▶ EXERCISE GOAL
Sort through the entries below and pull out lines containing the word "name".

═══ DATA TO USE

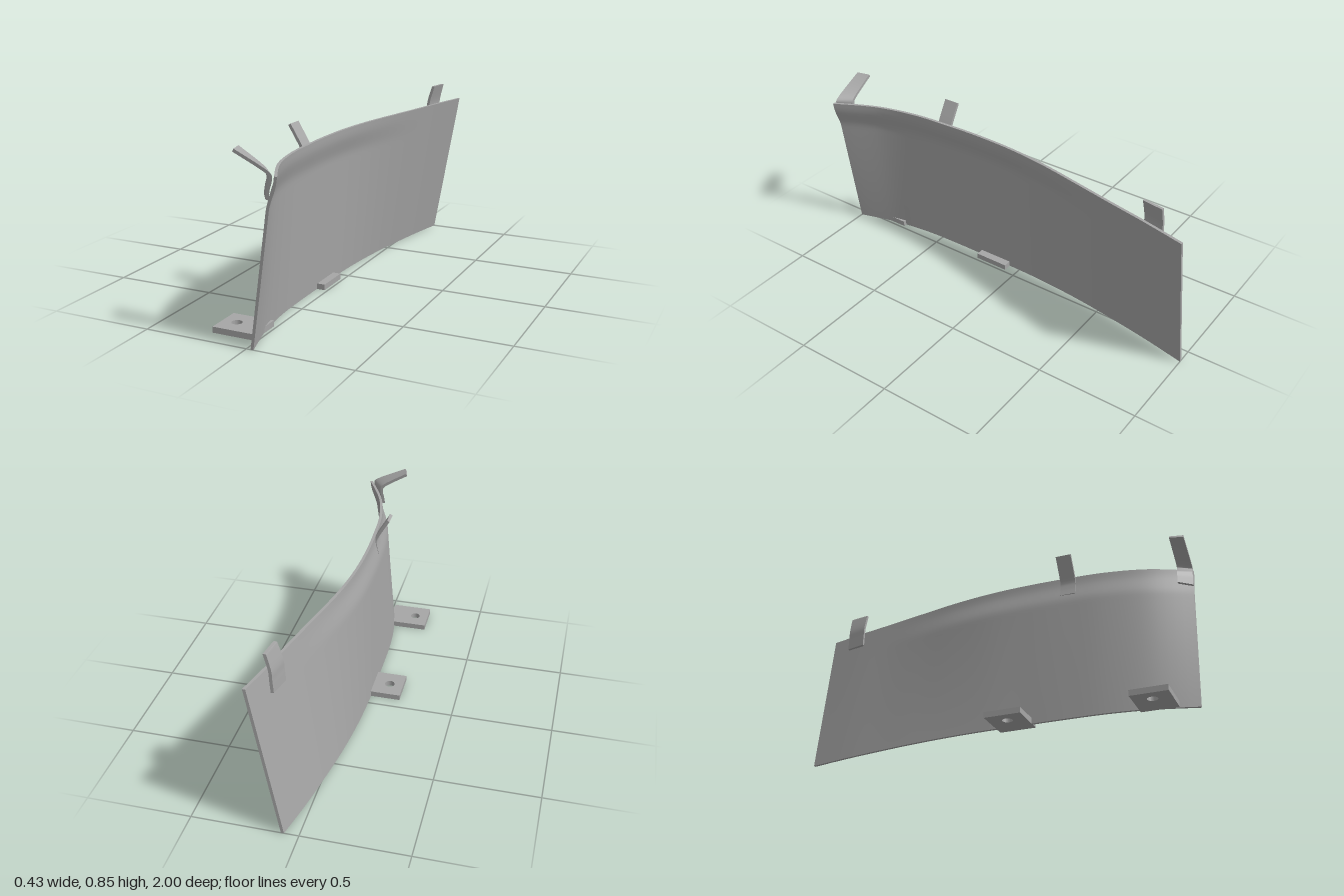
import * as THREE from 'three';
import { mergeGeometries } from 'three/addons/utils/BufferGeometryUtils.js';

// Smooth grid of faces over p(a, b), a and b in 0..1
function patch(p, na, nb) {
  const pos = [], idx = [];
  for (let j = 0; j <= nb; j++)
    for (let i = 0; i <= na; i++) pos.push(...p(i / na, j / nb));
  for (let j = 0; j < nb; j++)
    for (let i = 0; i < na; i++) {
      const a = j * (na + 1) + i, c = a + na + 1;
      idx.push(a, a + 1, c + 1, a, c + 1, c);
    }
  const g = new THREE.BufferGeometry();
  g.setAttribute('position', new THREE.Float32BufferAttribute(pos, 3));
  g.setIndex(idx);
  g.computeVertexNormals();
  return g;
}

// Closed sheet f(u, v, w): u along z, v upwards, w through the thickness towards -x
function sheet(f, nu, nv) {
  return mergeGeometries([
    patch((u, v) => f(u, v, 1), nu, nv),
    patch((v, u) => f(u, v, 0), nv, nu),
    patch((v, w) => f(1, v, w), nv, 1),
    patch((w, v) => f(0, v, w), 1, nv),
    patch((w, u) => f(u, 1, w), 1, nu),
    patch((u, w) => f(u, 0, w), nu, 1),
  ]);
}

const spline = (pts) => new THREE.SplineCurve(pts.map(([x, y]) => new THREE.Vector2(x, y)));
const alongZ = (xs) => spline(xs.map((x, i) => [-1 + (2 * i) / (xs.length - 1), x]));

const HEIGHT = 0.755, THICK = 0.014;

export function createModel() {
  const group = new THREE.Group();
  const grey = new THREE.MeshStandardMaterial({ color: 0xa6a6a6 });
  grey.name = 'grey';
  const add = (name, geometry) => {
    const m = new THREE.Mesh(geometry, grey);
    m.name = name;
    group.add(m);
    return m;
  };

  // Curved panel: plan curves of the bottom and top edges, with a stepped lip near the top
  const bottom = alongZ([0.068, 0.025, -0.01, -0.04, -0.06, -0.07, -0.07, -0.07, -0.063, -0.035, 0.02]);
  const top = alongZ([0.2, 0.152, 0.11, 0.066, 0.024, -0.004, -0.014, -0.01, 0.005, 0.052, 0.147]);
  const { smoothstep, lerp } = THREE.MathUtils;
  add('panel', sheet((u, v, w) => {
    const b = bottom.getPoint(u), t = top.getPoint(u), y = v * HEIGHT;
    const lip = 0.02 * smoothstep(b.x, -0.7, 0.1);
    const x = lerp(b.y, t.y - lip, v) + lip * smoothstep(y, 0.61, 0.73);
    return [x + THICK * (1 - w), y, b.x];
  }, 60, 40));

  // Bent clips on the top edge: one profile at each side of the strip
  function clip(name, z0, z1, back, front) {
    const curves = [spline(back), spline(front)];
    add(name, sheet((u, v, w) => {
      const [p, q] = curves.map((c) => {
        const t = c.getTangent(v);
        return c.getPoint(v).add(new THREE.Vector2(-t.y, t.x).multiplyScalar(THICK * w));
      });
      p.lerp(q, u);
      return [p.x, Math.min(p.y, 0.85), lerp(z0, z1, u)];
    }, 1, 24));
  }
  clip('frontClip', 0.935, 1,
    [[0.076, 0.66], [0.083, 0.7], [0.09, 0.735], [0.07, 0.775], [-0.05, 0.85]],
    [[0.12, 0.655], [0.127, 0.7], [0.137, 0.74], [0.12, 0.775], [-0.035, 0.85]]);
  const mid = [[-0.018, 0.652], [-0.008, 0.69], [-0.004, 0.725], [-0.015, 0.757], [-0.07, 0.85]];
  clip('middleClip', 0.38, 0.455, mid, mid);
  clip('backClip', -0.875, -0.775,
    [[0.138, 0.66], [0.142, 0.72], [0.145, 0.77], [0.164, 0.85]],
    [[0.116, 0.66], [0.12, 0.72], [0.125, 0.77], [0.149, 0.85]]);

  // Flat mounting feet with a bolt hole
  const foot = new THREE.Shape();
  foot.moveTo(-0.22, -0.088).lineTo(-0.015, -0.088).lineTo(-0.015, 0.088).lineTo(-0.22, 0.088);
  foot.closePath();
  foot.holes.push(new THREE.Path().absarc(-0.15, 0, 0.025, 0, Math.PI * 2, true));
  const footGeometry = new THREE.ExtrudeGeometry(foot, { depth: 0.028, bevelEnabled: false, curveSegments: 24 });
  footGeometry.rotateX(-Math.PI / 2);
  add('middleFoot', footGeometry).position.z = 0.148;
  add('frontFoot', footGeometry).position.z = 0.824;

  return group;
}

══════

▶ EXERCISE RESULT
  grey.name = 'grey';
  const add = (name, geometry) => {
    m.name = name;
  function clip(name, z0, z1, back, front) {
    add(name, sheet((u, v, w) => {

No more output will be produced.